_Activity_:
Your answer should be the lines below from the one with "(mid, 1, 3))" to the one with "ONE, (4, 4, 6))", both included, given again exactly and with nothing added.

Exercise material Start Marker

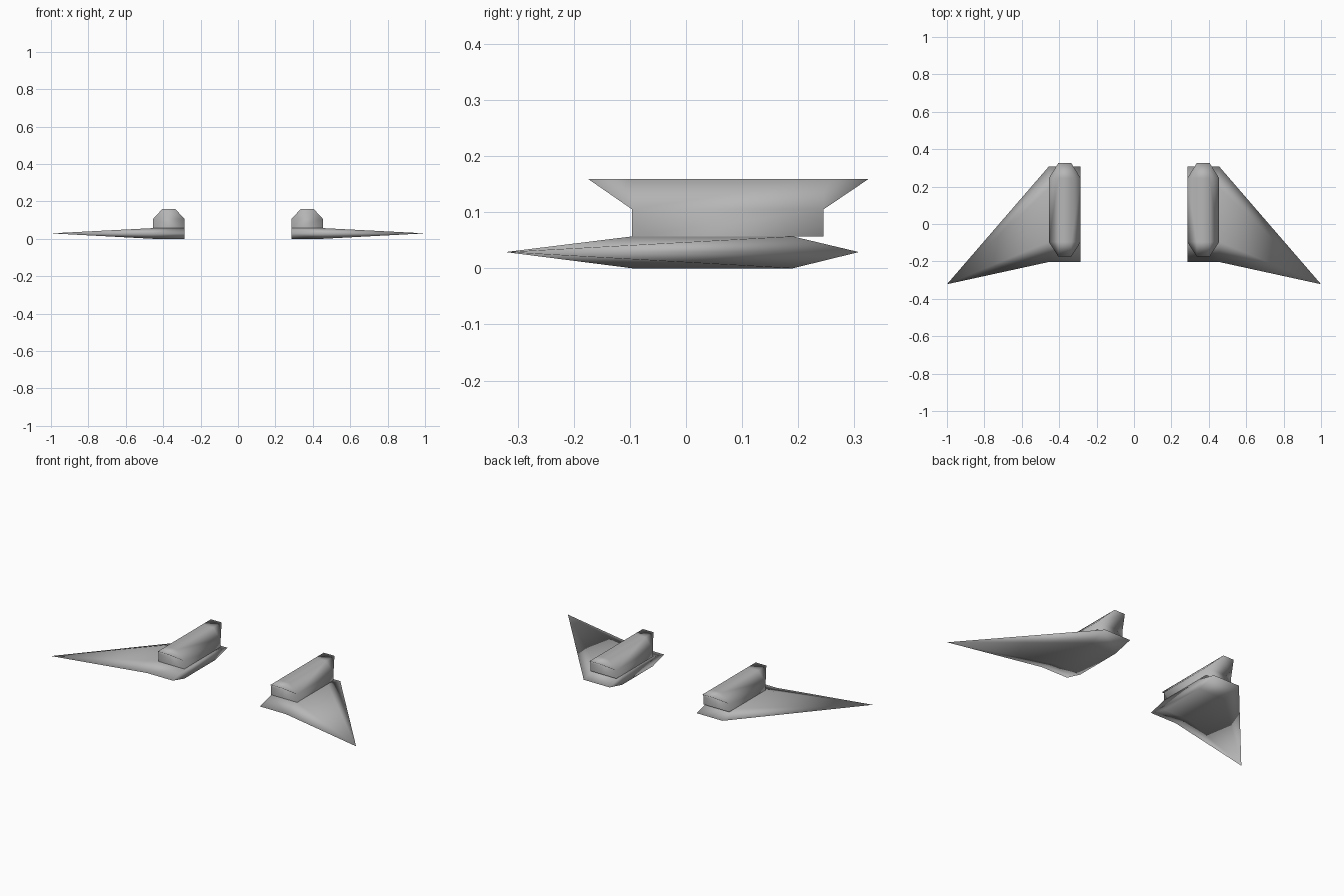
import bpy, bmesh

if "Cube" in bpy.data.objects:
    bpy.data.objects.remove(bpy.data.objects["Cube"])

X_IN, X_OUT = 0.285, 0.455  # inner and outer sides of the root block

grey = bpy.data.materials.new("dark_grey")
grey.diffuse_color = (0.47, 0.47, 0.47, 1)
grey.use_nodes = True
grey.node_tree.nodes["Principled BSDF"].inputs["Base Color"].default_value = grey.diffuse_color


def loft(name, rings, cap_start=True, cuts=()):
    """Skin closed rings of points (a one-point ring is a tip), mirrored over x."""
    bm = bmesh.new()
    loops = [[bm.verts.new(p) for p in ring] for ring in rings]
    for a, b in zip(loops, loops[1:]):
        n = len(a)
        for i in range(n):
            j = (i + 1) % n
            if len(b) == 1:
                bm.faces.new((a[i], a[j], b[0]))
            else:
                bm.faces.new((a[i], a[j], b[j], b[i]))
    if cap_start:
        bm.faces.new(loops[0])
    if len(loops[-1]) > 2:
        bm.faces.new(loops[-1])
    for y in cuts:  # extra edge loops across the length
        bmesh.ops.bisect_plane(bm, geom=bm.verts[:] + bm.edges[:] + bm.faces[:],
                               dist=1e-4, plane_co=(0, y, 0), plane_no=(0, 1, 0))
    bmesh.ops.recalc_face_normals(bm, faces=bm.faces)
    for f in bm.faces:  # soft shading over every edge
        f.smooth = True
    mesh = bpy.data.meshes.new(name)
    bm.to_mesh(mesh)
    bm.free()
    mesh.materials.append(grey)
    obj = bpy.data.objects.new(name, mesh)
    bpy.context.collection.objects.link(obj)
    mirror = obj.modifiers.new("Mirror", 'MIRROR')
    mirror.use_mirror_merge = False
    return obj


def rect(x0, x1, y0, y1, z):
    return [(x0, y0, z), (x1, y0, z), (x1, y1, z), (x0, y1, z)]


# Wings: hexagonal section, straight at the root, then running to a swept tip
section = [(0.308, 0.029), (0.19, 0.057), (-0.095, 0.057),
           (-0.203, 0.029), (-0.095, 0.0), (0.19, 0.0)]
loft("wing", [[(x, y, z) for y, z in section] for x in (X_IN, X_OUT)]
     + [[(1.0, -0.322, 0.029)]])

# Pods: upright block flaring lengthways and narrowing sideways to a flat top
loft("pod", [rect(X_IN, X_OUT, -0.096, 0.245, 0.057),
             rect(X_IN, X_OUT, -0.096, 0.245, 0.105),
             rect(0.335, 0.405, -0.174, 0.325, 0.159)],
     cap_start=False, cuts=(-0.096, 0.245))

Exercise material End Marker
Exercise material Start Marker

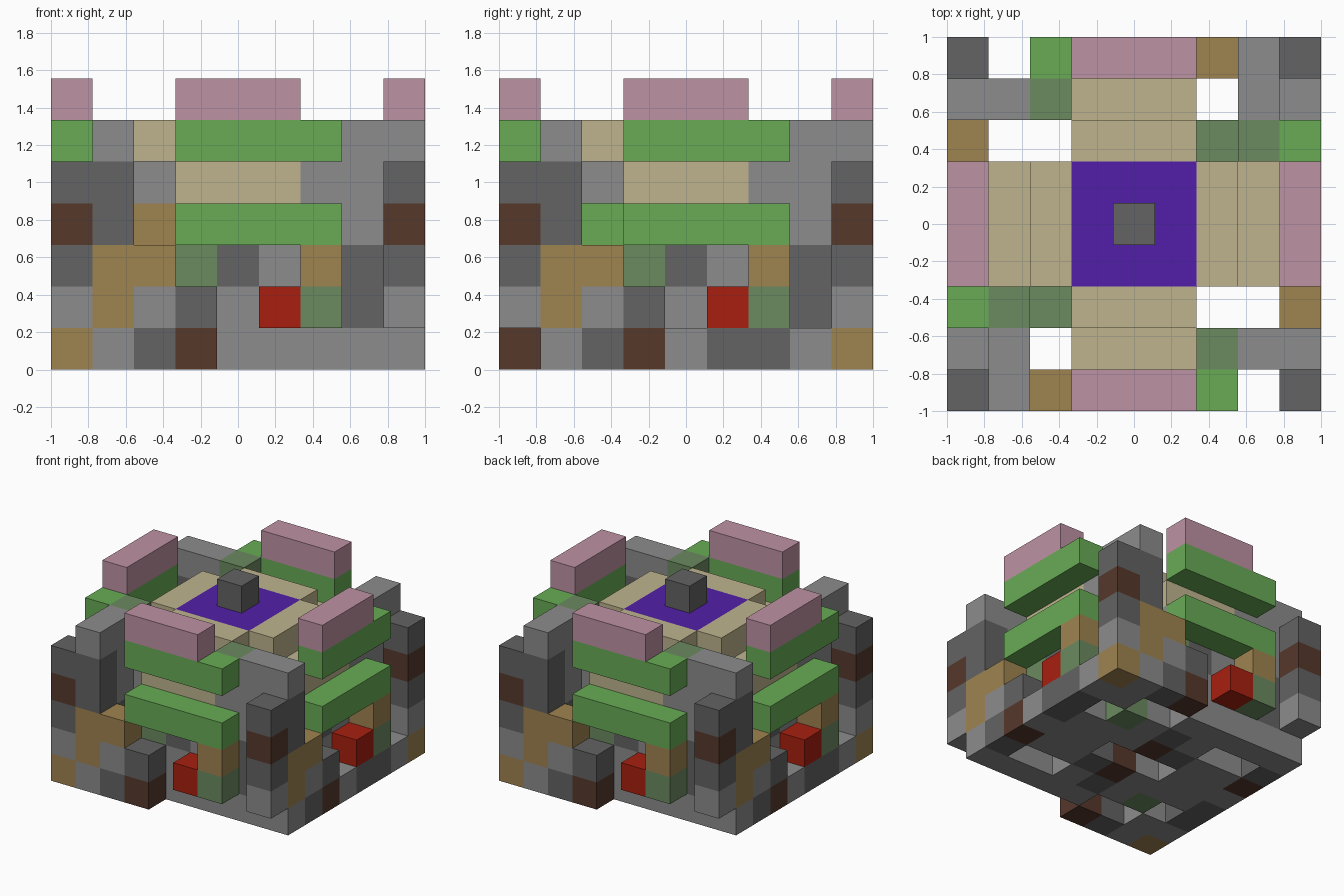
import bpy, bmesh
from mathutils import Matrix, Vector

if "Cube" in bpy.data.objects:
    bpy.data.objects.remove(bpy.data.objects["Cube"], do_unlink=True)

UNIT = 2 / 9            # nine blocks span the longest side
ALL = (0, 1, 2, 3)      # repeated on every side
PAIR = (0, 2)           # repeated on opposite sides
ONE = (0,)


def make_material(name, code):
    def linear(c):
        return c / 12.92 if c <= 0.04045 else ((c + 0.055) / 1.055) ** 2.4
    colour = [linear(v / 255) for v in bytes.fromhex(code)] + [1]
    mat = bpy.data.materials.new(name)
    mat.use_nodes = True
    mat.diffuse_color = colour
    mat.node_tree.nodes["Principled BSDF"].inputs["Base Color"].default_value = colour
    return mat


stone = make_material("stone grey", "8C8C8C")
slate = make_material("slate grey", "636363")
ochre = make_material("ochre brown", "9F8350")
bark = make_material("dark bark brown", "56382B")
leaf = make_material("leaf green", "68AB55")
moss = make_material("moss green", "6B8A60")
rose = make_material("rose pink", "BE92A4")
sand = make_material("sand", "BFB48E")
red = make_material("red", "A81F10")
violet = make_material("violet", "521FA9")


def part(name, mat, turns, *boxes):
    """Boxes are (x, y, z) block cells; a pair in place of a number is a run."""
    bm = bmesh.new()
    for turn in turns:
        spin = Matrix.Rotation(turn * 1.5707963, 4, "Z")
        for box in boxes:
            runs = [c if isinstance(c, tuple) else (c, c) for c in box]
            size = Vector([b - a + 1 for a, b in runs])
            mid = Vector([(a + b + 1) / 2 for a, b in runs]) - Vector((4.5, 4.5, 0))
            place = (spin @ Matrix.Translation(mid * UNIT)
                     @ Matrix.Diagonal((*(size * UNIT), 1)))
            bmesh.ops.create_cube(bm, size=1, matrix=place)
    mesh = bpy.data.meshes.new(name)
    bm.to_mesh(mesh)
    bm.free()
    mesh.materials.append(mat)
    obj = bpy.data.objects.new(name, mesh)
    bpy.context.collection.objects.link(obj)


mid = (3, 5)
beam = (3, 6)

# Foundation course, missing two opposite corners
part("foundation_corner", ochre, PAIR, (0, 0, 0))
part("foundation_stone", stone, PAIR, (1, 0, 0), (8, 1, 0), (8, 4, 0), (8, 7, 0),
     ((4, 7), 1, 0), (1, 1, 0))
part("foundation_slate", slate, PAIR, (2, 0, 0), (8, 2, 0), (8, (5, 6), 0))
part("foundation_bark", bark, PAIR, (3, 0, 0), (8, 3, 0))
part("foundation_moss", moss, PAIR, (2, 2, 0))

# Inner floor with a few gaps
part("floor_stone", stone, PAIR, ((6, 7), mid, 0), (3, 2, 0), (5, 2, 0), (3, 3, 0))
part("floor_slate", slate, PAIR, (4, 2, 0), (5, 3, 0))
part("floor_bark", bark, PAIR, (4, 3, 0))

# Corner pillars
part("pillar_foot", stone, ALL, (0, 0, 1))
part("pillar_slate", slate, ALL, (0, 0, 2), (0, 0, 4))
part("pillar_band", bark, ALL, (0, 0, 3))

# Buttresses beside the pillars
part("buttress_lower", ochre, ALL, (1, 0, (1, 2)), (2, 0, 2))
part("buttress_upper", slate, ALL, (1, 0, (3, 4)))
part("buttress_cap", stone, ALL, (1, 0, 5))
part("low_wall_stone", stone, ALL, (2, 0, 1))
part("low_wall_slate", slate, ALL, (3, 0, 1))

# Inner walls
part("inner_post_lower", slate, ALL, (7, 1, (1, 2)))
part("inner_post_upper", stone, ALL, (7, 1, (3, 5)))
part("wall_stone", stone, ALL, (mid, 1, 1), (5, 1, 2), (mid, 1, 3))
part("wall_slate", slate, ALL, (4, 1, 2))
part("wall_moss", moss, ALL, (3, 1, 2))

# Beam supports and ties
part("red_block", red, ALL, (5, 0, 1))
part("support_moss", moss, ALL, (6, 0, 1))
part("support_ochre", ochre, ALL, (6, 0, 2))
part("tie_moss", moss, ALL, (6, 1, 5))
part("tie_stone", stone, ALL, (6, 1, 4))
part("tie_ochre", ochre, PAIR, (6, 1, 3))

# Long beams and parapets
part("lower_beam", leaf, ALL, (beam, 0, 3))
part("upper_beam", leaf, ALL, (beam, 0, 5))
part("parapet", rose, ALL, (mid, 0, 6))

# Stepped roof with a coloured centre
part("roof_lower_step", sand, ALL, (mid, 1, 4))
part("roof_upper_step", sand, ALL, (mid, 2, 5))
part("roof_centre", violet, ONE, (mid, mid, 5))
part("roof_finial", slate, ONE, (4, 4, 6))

Exercise material End Marker
Exercise material Start Marker

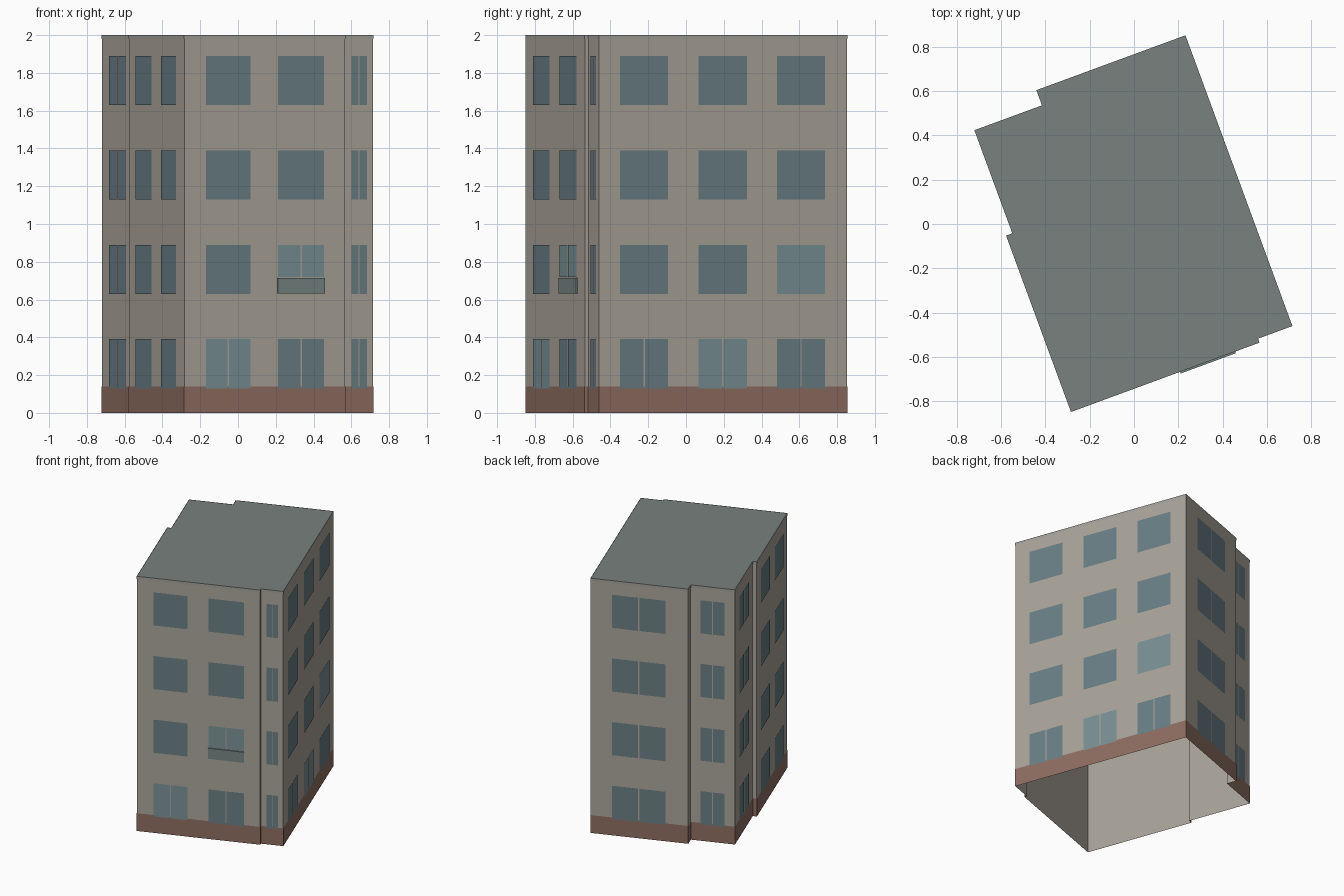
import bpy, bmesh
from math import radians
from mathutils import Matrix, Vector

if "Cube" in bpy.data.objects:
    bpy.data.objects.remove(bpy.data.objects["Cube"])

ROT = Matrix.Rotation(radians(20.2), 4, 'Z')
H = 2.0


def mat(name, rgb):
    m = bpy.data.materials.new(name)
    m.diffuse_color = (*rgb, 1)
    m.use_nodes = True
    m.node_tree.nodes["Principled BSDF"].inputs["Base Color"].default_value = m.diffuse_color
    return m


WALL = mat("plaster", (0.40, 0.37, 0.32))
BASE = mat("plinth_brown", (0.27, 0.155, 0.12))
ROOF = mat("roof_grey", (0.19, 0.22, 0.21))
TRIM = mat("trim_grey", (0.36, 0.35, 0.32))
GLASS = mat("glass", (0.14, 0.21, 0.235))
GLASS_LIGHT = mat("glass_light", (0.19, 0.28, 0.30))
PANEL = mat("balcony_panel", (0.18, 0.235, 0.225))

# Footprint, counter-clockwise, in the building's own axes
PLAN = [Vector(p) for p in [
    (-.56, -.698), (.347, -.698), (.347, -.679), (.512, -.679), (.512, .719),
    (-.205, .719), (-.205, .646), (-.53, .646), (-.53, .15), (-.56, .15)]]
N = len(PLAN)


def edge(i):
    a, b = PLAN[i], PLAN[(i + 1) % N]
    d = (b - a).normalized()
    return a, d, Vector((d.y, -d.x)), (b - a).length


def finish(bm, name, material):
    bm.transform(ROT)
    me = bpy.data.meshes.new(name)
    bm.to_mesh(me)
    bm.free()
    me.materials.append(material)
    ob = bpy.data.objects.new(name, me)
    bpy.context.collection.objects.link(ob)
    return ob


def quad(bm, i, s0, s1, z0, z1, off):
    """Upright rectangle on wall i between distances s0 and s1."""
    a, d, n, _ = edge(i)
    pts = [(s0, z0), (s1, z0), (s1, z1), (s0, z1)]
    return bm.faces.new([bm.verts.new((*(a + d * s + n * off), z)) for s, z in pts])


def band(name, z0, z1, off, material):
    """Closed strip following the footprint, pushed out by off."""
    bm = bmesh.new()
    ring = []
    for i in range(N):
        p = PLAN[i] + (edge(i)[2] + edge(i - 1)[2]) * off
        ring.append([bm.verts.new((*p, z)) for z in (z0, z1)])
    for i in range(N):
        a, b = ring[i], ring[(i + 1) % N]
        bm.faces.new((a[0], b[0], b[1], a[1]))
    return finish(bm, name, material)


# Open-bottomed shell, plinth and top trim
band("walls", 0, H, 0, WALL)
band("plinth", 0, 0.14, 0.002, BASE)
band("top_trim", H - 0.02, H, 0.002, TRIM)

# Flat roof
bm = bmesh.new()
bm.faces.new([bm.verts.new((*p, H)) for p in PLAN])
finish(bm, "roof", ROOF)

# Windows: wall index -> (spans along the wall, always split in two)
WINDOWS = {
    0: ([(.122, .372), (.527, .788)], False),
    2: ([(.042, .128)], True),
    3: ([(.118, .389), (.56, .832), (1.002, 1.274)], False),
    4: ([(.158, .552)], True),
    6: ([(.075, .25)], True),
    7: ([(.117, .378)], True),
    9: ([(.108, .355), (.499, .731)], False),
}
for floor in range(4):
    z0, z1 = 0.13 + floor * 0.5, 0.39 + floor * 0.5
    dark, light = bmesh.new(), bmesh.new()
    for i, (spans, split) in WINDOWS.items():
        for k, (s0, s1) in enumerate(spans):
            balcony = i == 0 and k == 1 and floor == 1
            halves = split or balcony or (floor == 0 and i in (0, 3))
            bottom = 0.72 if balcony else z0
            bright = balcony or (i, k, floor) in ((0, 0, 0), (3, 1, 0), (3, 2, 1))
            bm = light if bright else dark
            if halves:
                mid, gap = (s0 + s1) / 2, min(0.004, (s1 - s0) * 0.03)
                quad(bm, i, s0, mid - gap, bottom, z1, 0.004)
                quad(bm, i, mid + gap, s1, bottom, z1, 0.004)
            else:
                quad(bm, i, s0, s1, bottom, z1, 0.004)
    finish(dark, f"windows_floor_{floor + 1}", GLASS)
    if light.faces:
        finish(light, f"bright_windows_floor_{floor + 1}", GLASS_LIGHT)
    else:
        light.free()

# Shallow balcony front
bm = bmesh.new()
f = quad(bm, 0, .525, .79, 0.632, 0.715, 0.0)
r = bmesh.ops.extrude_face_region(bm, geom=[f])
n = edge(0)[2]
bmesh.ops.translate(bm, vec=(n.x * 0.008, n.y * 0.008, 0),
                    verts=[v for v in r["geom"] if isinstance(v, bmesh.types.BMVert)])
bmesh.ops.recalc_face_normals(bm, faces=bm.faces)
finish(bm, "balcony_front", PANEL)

Exercise material End Marker

_Task answer_:
part("wall_stone", stone, ALL, (mid, 1, 1), (5, 1, 2), (mid, 1, 3))
part("wall_slate", slate, ALL, (4, 1, 2))
part("wall_moss", moss, ALL, (3, 1, 2))

# Beam supports and ties
part("red_block", red, ALL, (5, 0, 1))
part("support_moss", moss, ALL, (6, 0, 1))
part("support_ochre", ochre, ALL, (6, 0, 2))
part("tie_moss", moss, ALL, (6, 1, 5))
part("tie_stone", stone, ALL, (6, 1, 4))
part("tie_ochre", ochre, PAIR, (6, 1, 3))

# Long beams and parapets
part("lower_beam", leaf, ALL, (beam, 0, 3))
part("upper_beam", leaf, ALL, (beam, 0, 5))
part("parapet", rose, ALL, (mid, 0, 6))

# Stepped roof with a coloured centre
part("roof_lower_step", sand, ALL, (mid, 1, 4))
part("roof_upper_step", sand, ALL, (mid, 2, 5))
part("roof_centre", violet, ONE, (mid, mid, 5))
part("roof_finial", slate, ONE, (4, 4, 6))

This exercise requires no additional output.